= WHAT THIS TASK INVOLVES =
In the entries that follow, the first line to write out is the one containing "cy + r * math.sin(i", and the last is the one containing "bm.faces.new(loops[0][::-1])". Reproduce that stretch exactly, with nothing before or after it.

= PROVIDED DATA =
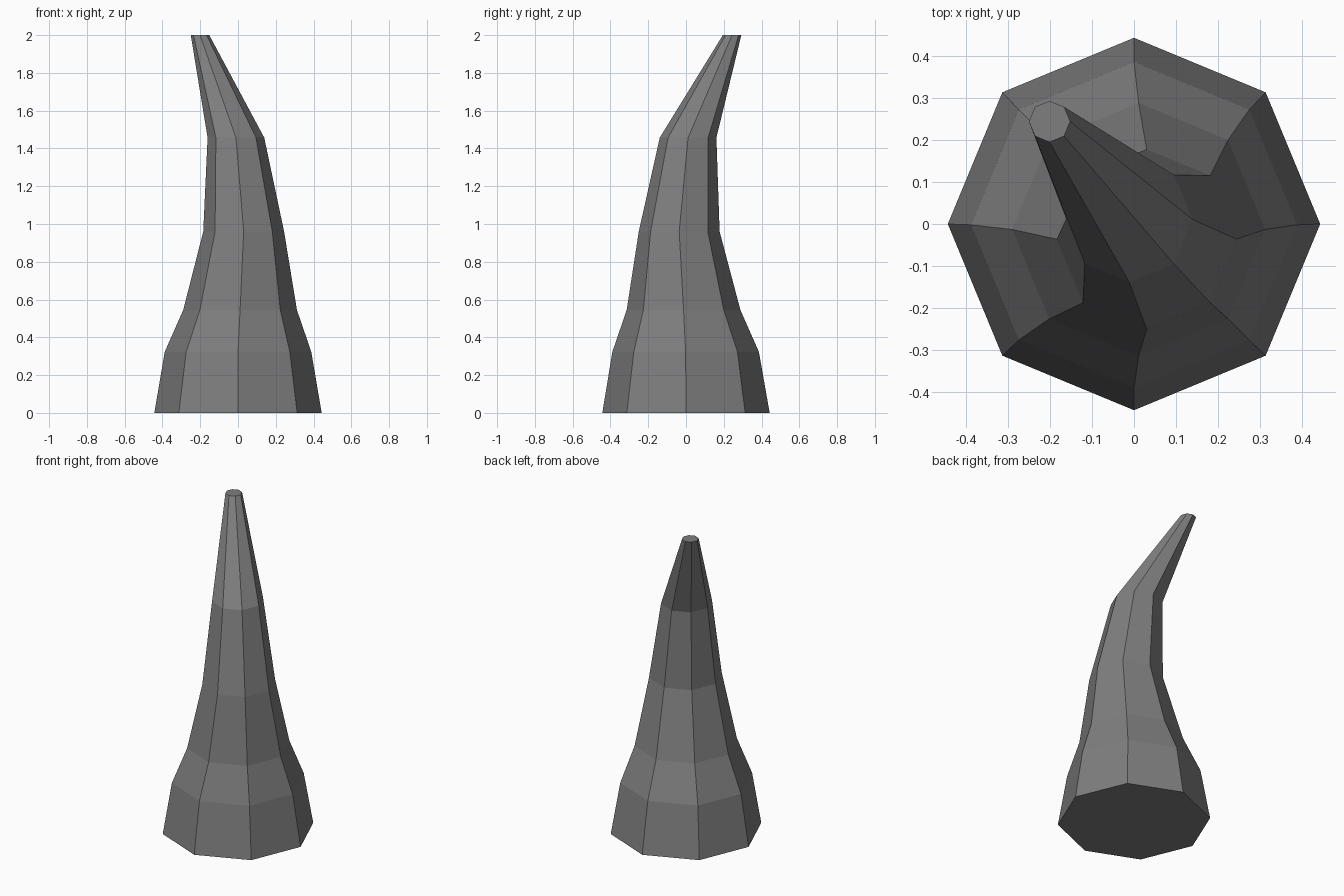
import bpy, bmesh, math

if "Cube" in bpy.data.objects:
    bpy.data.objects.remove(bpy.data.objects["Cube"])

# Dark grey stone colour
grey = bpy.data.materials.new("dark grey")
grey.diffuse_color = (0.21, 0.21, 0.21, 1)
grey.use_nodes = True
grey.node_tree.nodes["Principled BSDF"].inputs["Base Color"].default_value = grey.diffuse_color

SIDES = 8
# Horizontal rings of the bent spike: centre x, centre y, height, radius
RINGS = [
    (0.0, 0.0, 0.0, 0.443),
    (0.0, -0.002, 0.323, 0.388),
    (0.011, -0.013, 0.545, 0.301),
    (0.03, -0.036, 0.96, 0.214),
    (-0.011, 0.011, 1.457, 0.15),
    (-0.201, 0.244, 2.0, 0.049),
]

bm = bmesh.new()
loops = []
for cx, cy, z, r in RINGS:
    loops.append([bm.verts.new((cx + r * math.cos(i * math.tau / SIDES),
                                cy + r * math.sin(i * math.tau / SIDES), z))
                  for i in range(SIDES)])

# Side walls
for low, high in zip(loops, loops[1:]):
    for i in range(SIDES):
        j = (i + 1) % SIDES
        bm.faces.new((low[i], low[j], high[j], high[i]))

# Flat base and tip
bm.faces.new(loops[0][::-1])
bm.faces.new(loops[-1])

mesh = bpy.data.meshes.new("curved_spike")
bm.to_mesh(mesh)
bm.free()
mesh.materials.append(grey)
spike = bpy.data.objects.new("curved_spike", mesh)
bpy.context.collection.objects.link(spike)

= ANSWER BELOW =
                                cy + r * math.sin(i * math.tau / SIDES), z))
                  for i in range(SIDES)])

# Side walls
for low, high in zip(loops, loops[1:]):
    for i in range(SIDES):
        j = (i + 1) % SIDES
        bm.faces.new((low[i], low[j], high[j], high[i]))

# Flat base and tip
bm.faces.new(loops[0][::-1])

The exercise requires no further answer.